The Internet Intellectual

Evgeny Morozov in The New Republic:

Jarvis3In 1975, Malcolm Bradbury published The History Man, a piercing satire of the narcissistic pseudo-intellectualism of modern academia. The novel recounts a year in the life of the young radical sociologist Howard Kirk—“a theoretician of sociability”—who is working on a book called The Defeat of Privacy. Building on “a little Marx, a little Freud, and a little social history,” Kirk posits that “there are no more private selves, no more private corners in society, no more private properties, no more private acts.” (And, according to Kirk’s sardonic wife, “no more private parts.” She finds her husband’s books “very empty” but “always on the right side.”)

One cannot fault Kirk for thinking too small. He is trying to prove that “sociological and psychological understanding is now giving us a total view of man, and democratic society is giving us total access to everything. There’s nothing that’s not confrontable. There are no concealments any longer, no mysterious dark places of the soul. We’re all right there in front of the entire audience of the universe, in a state of exposure. We’re all nude and available.”

Occasionally Kirk practices what he preaches—his sociology class is invited to see his wife give birth—but he hates it when his own privacy is violated. When a student (who is also his lover) reads his book manuscript, he protests that it is private. He is furious when another student, in a desperate attempt to document the professor’s promiscuity, starts chasing him with a camera.

Public Parts—the second book by Jeff Jarvis, the Internet’s loudest guru—reads like a glib, half-baked sequel to The Defeat of Privacy, produced by an older and more conservative Howard Kirk, who has swapped his tweed jacket for a tuxedo and his smoking pipe for an iPhone.

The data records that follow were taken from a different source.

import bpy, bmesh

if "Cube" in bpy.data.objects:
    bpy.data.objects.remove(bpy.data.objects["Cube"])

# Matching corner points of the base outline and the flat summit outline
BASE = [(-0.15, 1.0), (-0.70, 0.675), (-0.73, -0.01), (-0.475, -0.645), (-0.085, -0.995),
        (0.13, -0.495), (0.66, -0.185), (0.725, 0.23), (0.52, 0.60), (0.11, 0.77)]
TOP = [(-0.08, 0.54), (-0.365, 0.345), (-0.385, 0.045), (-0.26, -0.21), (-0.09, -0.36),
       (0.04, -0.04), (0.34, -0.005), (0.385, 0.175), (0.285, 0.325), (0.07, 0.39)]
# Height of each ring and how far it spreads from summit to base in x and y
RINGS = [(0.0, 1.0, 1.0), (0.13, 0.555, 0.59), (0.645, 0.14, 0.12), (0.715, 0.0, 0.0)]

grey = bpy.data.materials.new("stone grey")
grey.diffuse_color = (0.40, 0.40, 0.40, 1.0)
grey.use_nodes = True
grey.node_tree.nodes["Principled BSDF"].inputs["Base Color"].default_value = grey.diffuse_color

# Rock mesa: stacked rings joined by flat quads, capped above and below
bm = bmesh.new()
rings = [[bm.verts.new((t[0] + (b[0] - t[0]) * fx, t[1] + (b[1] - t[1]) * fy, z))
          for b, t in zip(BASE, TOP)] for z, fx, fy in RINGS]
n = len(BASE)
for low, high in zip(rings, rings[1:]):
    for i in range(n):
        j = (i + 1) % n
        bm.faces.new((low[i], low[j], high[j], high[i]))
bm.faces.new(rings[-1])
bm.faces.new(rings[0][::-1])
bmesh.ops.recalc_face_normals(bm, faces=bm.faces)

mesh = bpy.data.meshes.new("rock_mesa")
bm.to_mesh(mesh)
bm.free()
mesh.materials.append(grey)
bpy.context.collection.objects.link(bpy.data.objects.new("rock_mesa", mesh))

Jarvis’s intellectual heroes are different from Kirk’s, and the latter’s hippie lingo is replaced by business-friendly clichés, but the message is the same.

More here. [Thanks to Kris Kotarski.]